Small businesses, musos, town hit by OppiKoppi cancellation
It is not just the musicians and the festivalgoers who are reeling from the cancellation of this year's OppiKoppi festival - the economy of Northam, in Limpopo, would be devastated too, one of the food vendors at the music festival said on Thursday.
"There are people who sell firewood, others that sell liquor and meat. Even supermarkets [will feel the pinch] because people travelling from outside don't usually stock up on what they will need until they get to the area," said Hezron Louw of Sumting Fresh.
He said his business would also feel the impact, as the festival provided a major boost to annual turnover.

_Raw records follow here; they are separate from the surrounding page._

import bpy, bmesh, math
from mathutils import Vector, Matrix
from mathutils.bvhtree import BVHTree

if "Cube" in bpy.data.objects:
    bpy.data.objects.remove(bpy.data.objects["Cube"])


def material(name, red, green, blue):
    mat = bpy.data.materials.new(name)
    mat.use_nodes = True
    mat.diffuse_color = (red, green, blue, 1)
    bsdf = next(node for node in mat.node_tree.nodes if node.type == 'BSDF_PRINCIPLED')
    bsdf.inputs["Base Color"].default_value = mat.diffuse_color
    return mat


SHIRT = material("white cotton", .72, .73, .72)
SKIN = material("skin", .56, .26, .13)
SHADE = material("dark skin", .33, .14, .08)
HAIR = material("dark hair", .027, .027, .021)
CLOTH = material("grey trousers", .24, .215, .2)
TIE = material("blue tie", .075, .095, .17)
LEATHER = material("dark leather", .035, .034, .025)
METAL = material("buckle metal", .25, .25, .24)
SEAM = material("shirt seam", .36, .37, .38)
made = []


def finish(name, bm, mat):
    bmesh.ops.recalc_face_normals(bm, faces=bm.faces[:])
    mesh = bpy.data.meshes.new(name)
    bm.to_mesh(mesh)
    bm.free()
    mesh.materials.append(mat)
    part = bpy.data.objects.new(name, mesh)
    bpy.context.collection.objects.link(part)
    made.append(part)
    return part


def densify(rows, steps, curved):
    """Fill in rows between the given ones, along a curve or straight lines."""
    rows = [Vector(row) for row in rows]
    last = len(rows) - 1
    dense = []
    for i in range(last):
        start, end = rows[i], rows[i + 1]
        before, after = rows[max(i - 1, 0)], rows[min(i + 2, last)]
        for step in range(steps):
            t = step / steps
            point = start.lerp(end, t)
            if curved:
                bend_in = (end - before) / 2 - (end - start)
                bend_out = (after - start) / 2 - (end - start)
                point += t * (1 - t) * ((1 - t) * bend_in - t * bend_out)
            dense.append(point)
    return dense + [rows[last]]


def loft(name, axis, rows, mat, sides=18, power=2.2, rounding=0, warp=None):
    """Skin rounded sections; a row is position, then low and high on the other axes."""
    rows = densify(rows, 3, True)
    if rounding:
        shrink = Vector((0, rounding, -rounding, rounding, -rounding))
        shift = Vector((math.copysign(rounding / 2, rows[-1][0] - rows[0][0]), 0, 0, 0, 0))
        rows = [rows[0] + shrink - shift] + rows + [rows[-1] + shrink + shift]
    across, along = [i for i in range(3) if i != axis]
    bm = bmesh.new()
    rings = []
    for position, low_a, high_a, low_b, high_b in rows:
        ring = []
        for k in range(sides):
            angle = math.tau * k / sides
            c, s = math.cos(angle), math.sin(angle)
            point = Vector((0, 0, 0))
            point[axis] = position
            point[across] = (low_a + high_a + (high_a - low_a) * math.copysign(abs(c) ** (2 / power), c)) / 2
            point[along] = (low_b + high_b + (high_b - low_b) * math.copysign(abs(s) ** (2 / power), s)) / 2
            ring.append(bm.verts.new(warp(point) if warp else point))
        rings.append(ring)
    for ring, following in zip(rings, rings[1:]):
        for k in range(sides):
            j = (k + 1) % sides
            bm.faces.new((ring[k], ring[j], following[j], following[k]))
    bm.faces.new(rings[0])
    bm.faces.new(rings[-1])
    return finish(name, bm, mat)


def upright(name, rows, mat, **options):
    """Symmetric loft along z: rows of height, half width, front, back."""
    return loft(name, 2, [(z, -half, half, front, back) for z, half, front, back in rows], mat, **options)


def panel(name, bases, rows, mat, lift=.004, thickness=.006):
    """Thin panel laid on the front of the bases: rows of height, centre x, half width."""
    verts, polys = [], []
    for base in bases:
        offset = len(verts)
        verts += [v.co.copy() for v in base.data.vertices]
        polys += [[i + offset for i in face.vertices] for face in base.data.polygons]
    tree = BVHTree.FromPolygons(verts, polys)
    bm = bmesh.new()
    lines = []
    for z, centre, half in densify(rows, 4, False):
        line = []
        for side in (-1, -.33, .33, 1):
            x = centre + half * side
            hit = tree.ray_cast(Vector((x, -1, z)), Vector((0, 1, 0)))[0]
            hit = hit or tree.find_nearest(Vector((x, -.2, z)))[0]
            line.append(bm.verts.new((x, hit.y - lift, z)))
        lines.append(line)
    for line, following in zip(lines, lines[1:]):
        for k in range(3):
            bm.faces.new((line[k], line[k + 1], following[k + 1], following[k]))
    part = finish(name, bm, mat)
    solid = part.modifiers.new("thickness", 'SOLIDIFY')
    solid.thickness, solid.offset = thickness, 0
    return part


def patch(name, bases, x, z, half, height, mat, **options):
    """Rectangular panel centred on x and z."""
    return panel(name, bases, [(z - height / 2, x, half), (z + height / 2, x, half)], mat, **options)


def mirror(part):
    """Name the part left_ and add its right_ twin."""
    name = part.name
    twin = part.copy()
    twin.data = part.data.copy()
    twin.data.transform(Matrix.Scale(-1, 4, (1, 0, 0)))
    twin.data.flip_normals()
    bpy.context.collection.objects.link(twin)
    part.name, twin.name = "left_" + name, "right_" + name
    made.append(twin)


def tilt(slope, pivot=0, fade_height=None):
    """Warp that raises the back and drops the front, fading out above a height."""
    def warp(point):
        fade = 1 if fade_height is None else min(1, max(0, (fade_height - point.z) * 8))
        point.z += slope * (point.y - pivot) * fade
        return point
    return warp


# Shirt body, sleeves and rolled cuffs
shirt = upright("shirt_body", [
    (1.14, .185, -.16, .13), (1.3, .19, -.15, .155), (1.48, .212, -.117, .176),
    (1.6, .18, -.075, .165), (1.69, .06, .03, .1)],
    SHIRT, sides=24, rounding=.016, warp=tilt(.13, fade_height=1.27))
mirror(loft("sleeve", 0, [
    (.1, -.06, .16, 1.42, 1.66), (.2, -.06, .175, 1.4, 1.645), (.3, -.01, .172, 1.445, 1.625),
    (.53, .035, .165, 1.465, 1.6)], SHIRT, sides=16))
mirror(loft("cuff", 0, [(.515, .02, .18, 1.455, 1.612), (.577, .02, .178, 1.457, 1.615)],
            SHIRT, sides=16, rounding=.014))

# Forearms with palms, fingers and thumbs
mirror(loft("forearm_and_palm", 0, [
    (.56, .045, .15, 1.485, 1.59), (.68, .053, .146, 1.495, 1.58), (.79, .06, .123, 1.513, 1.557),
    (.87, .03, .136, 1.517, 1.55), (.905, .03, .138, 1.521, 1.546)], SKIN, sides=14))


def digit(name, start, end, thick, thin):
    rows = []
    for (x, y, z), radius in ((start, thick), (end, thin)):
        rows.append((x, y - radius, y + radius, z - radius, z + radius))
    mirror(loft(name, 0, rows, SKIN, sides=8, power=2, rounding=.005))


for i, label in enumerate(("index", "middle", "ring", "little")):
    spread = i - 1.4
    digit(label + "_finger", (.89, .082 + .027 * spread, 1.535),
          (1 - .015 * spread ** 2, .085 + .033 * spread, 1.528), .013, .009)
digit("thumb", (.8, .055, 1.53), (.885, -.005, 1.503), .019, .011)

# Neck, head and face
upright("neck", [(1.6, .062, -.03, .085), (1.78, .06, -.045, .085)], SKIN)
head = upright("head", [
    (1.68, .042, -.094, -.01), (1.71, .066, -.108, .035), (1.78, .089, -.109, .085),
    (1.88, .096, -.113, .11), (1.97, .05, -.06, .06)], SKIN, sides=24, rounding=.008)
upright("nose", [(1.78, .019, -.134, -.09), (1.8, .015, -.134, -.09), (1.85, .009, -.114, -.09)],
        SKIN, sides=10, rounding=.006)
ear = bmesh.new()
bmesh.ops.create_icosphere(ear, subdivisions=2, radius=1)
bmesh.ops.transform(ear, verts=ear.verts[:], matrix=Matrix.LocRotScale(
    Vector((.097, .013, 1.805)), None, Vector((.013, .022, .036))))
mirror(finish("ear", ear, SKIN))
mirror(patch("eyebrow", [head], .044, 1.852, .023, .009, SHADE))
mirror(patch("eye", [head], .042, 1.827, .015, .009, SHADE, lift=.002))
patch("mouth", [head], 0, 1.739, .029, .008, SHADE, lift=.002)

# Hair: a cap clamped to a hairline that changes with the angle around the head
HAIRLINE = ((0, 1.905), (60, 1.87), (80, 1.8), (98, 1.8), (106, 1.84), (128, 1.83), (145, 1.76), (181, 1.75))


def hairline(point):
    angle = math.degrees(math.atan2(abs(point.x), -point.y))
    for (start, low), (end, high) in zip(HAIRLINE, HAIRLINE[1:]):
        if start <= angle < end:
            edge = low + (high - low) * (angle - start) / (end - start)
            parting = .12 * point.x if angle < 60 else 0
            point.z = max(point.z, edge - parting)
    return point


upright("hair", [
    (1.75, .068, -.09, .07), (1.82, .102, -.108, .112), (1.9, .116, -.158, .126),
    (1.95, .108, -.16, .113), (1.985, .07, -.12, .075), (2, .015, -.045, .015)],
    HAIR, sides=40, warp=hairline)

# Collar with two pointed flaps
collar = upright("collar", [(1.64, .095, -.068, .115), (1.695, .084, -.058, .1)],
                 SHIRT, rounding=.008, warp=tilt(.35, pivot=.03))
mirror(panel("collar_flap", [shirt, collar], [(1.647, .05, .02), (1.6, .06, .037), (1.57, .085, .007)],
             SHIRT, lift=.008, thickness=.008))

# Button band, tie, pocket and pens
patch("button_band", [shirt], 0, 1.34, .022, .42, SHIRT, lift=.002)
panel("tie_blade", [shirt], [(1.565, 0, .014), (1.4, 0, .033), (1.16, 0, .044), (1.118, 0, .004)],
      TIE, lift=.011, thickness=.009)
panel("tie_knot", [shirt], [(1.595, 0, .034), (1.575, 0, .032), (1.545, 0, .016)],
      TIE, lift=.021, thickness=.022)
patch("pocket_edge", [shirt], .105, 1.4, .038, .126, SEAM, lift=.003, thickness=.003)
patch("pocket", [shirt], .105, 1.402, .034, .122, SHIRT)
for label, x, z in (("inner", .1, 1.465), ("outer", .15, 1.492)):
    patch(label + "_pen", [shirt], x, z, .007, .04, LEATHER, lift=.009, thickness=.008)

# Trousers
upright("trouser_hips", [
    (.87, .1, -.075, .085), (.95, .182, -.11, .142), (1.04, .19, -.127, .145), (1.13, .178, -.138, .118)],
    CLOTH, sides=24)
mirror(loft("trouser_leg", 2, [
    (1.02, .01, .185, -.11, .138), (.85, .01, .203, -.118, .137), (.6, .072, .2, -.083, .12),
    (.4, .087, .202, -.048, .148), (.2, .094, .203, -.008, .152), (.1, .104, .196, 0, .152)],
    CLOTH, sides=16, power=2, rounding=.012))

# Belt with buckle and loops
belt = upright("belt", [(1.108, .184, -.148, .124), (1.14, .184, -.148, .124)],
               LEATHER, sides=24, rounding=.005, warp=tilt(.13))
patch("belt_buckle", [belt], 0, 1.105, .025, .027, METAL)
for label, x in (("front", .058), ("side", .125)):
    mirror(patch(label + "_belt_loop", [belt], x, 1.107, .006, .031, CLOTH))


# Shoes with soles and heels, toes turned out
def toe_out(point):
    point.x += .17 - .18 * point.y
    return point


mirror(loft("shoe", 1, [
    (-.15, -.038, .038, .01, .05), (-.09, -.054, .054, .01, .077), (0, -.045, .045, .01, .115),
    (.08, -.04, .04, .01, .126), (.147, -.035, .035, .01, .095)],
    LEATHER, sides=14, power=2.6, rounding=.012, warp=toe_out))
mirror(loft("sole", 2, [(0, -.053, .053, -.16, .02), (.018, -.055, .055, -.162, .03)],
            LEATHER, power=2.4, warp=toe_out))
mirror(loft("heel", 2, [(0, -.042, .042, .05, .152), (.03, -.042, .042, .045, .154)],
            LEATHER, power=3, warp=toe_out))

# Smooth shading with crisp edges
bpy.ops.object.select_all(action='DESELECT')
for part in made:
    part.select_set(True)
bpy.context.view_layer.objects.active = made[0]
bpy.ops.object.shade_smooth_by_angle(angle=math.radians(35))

"We also employ local people from Northam for the festival, train them on food safety and get them on board to work with us. We have had regulars who have worked with us for three to four years but this year, there will be no work for them," said Louw.
The festival organisers issued a statement saying the 25th annual festival had been put on hold after the 2018 event was ruined by criminals targeting attendees.
The 2019 event would have taken place from August 8-10 this year, but the organisers have decided that the cost of increasing security would have made ticket prices too expensive.
"This was a very big decision for us," said Theresho Selesho, CEO of Matchbox Live, owners of the festival, on Thursday. "For us to present the 2019 event with the increased security measures that are required to curb this crime, to present a safe and enjoyable festival, the production costs also increase drastically.
"By taking a gap year, we are giving ourselves the breathing room to redesign the festival and bring in the necessary changes without affecting the festivalgoer by increasing ticket prices."
Another service provider, Justin Melamed of Brohemian Pizza, said while this would result in a "small knock" to the business, he understood why the festival was put on hold.
"They had to do what they had to do for safety reasons and, well, there are other festivals," he said.
Tau Masemola, of Braai Guru, said service providers would be willing to help the event organisers to ensure the festival was never cancelled again.
"As service providers, we could have helped because we were unaware of the challenges that they were facing. We no longer see ourselves as service providers but we view ourselves as partners and so we will assist in whatever way we can to see the event continue," he said.
Masemola said that, after OppiKoppi last year, the organisers had already started to prepare for their return to the festival this year, adding that among their preparations were teambuilding sessions held to ensure that their operations ran smoothly.
Besides the people who worked in preparing the goods, they had designers, promoters and other creatives whom they roped in with the hope of strengthening their brand at the festival this year.
The police must come and play their part because this is not just something small.Tau Masemola of Braai Guru
For Braai Guru, attending the festival was not just about the immediate financial gain but they had used it as a "springboard" to get access to international festivals.
They had hoped to take their business to a festival in the Netherlands in 2020.
"So this affects those conversations going forward," Masemola said, adding that they had met their Netherlands contacts and shown what they'd done at OppiKoppi.
"But government must assist. The police must come and play their part because this is not just something small. It moved from being a private event to being an event that affects the economy of the province," he said.
Louw, who takes his business to numerous festivals, said OppiKoppi was not the only festival to be taken off their calendar this year.
At least one other big festival which was to be held in Kyalami next month was also cancelled, reportedly also because of safety concerns.
"But I hope OppiKoppi will be back. In a sad way, it's a show of the times," he said, meaning it was a reflection of what was happening in society.